Dissertation title: Uprising by the Rich: Networks and Oligarchs in Color Revolutions

Punchline: The events termed as color revolutions are more a result of competition between propertied elites than geniune grassroots uprisings. Therefore more attention should be given to consolidation of authoritarianism rather than emergence of opposition and civil society. Patterns of elite competition are characterized, among others, by patterns of property owndership, which in turn were shaped by levels of privatization in the early 90s.

Methodology: Case study (Armenia, Georgia, Ukraine, Kyrgyzstan, Tajikistan, Russia), process tracing using primary and secondary data. Possible use of some quantiative methods (e.g. a hierarchical model) and QCA to test hypotheses.

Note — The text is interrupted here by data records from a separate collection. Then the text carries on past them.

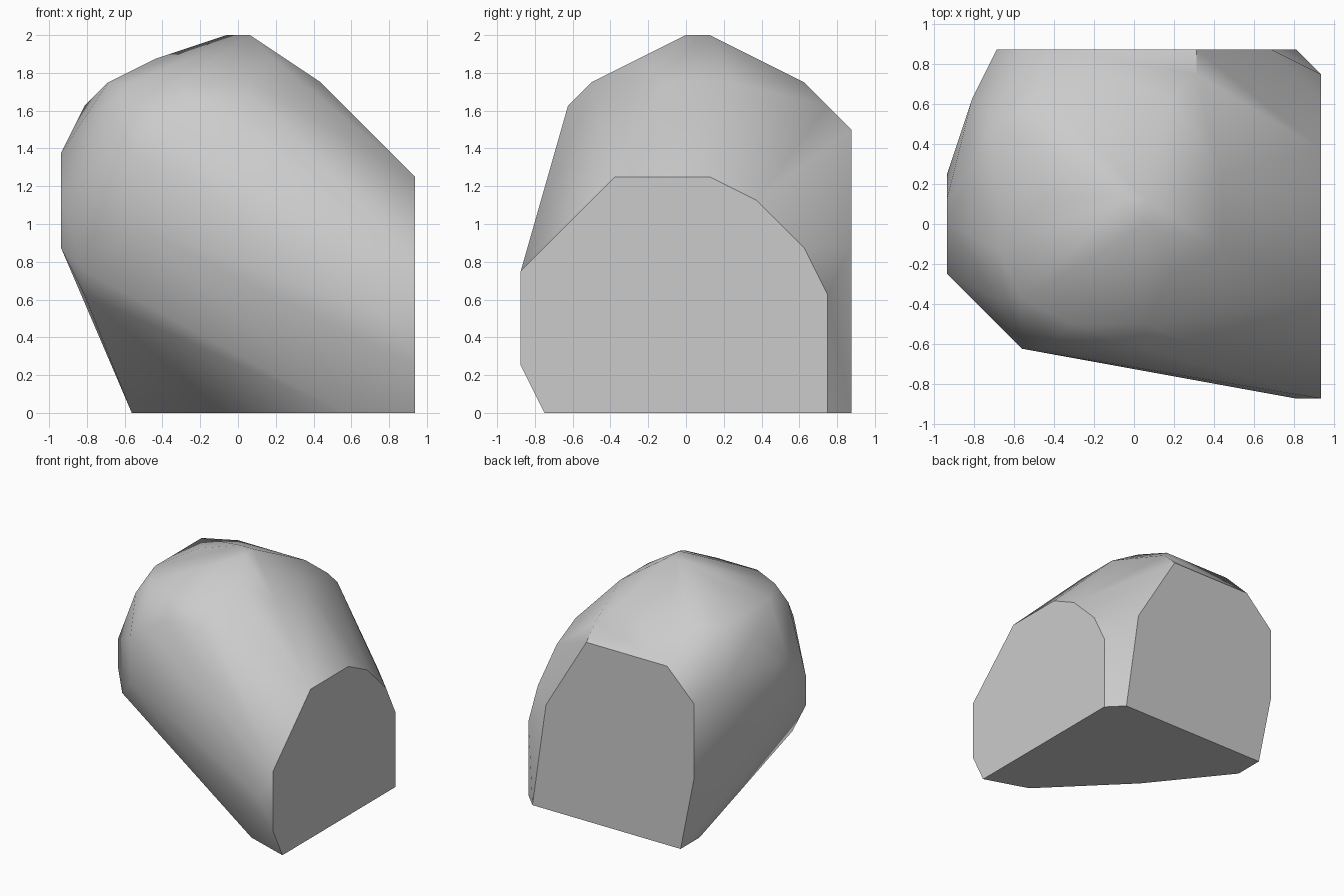
import bpy, bmesh, math

cube = bpy.data.objects.get("Cube")
if cube:
    bpy.data.objects.remove(cube, do_unlink=True)

STEP = 0.125  # the boulder is chiselled on a regular lattice


def lattice(i, j, k):
    """Turn lattice steps into a position centred on x and y."""
    return ((i - 7.5) * STEP, (j - 7) * STEP, k * STEP)


# Flat cut on the left side: (y, z) outline
side_cut = [(1, 0), (0, 2), (0, 6), (4, 10), (8, 10), (10, 9), (12, 7), (13, 5), (13, 0)]
# Flat cut on the back: (x, z) outline
back_cut = [(14, 0), (13, 7), (10, 12), (4, 12), (2, 10), (2, 5), (3, 0)]
# Flat underside: (x, y) outline
underside = [(3, 14), (3, 12), (7, 7), (12, 2), (15, 1), (15, 13), (14, 14)]
# Front bulge and belly
front_bulge = [(14, 0, 4), (3, 2, 8), (3, 2, 11), (4, 2, 12), (6, 2, 13),
               (8, 2, 13), (1, 4, 6), (1, 5, 5)]
# Rounded right flank
flank = [(0, 5, 7), (0, 5, 9), (0, 7, 11), (0, 8, 11), (0, 9, 9),
         (1, 12, 11), (1, 9, 13), (2, 4, 13)]
# Shoulders around the crown
shoulders = [(2, 6, 14), (2, 11, 14), (3, 4, 14), (5, 3, 14), (8, 3, 14),
             (11, 6, 14), (11, 9, 14), (4, 12, 14), (9, 12, 14),
             (10, 13, 13), (12, 12, 11)]
# Crown
crown = [(4, 8, 15), (9, 5, 15), (7, 8, 16), (8, 8, 16), (8, 7, 16)]

points = [(15, j, k) for j, k in side_cut]
points += [(i, 14, k) for i, k in back_cut]
points += [(i, j, 0) for i, j in underside]
points += front_bulge + flank + shoulders + crown

# Wrap the points in one convex skin
bm = bmesh.new()
for p in sorted(set(points)):
    bm.verts.new(lattice(*p))
hull = bmesh.ops.convex_hull(bm, input=bm.verts[:], use_existing_faces=False)
spare = {g for g in hull["geom_interior"] + hull["geom_unused"]
         if isinstance(g, bmesh.types.BMVert)}
bmesh.ops.delete(bm, geom=list(spare), context="VERTS")
bmesh.ops.dissolve_limit(bm, angle_limit=math.radians(0.5),
                         verts=bm.verts[:], edges=bm.edges[:])
bmesh.ops.recalc_face_normals(bm, faces=bm.faces[:])

mesh = bpy.data.meshes.new("boulder")
bm.to_mesh(mesh)
bm.free()
boulder = bpy.data.objects.new("boulder", mesh)
bpy.context.collection.objects.link(boulder)

# Stone colour
stone = bpy.data.materials.new("stone_grey")
stone.use_nodes = True
grey = (0.6, 0.6, 0.6, 1)
stone.diffuse_color = grey
stone.node_tree.nodes["Principled BSDF"].inputs["Base Color"].default_value = grey
mesh.materials.append(stone)

# Soft shading on the weathered skin, crisp rims on the flat cuts
bpy.ops.object.select_all(action="DESELECT")
boulder.select_set(True)
bpy.context.view_layer.objects.active = boulder
bpy.ops.object.shade_smooth_by_angle(angle=math.radians(40))
bm = bmesh.new()
bm.from_mesh(mesh)
for face in bm.faces:
    n = face.normal
    if n.x > 0.999 or n.y > 0.999 or n.z < -0.999:
        for edge in face.edges:
            edge.smooth = False
bm.to_mesh(mesh)
bm.free()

A more detailed description is available HERE (to be updated)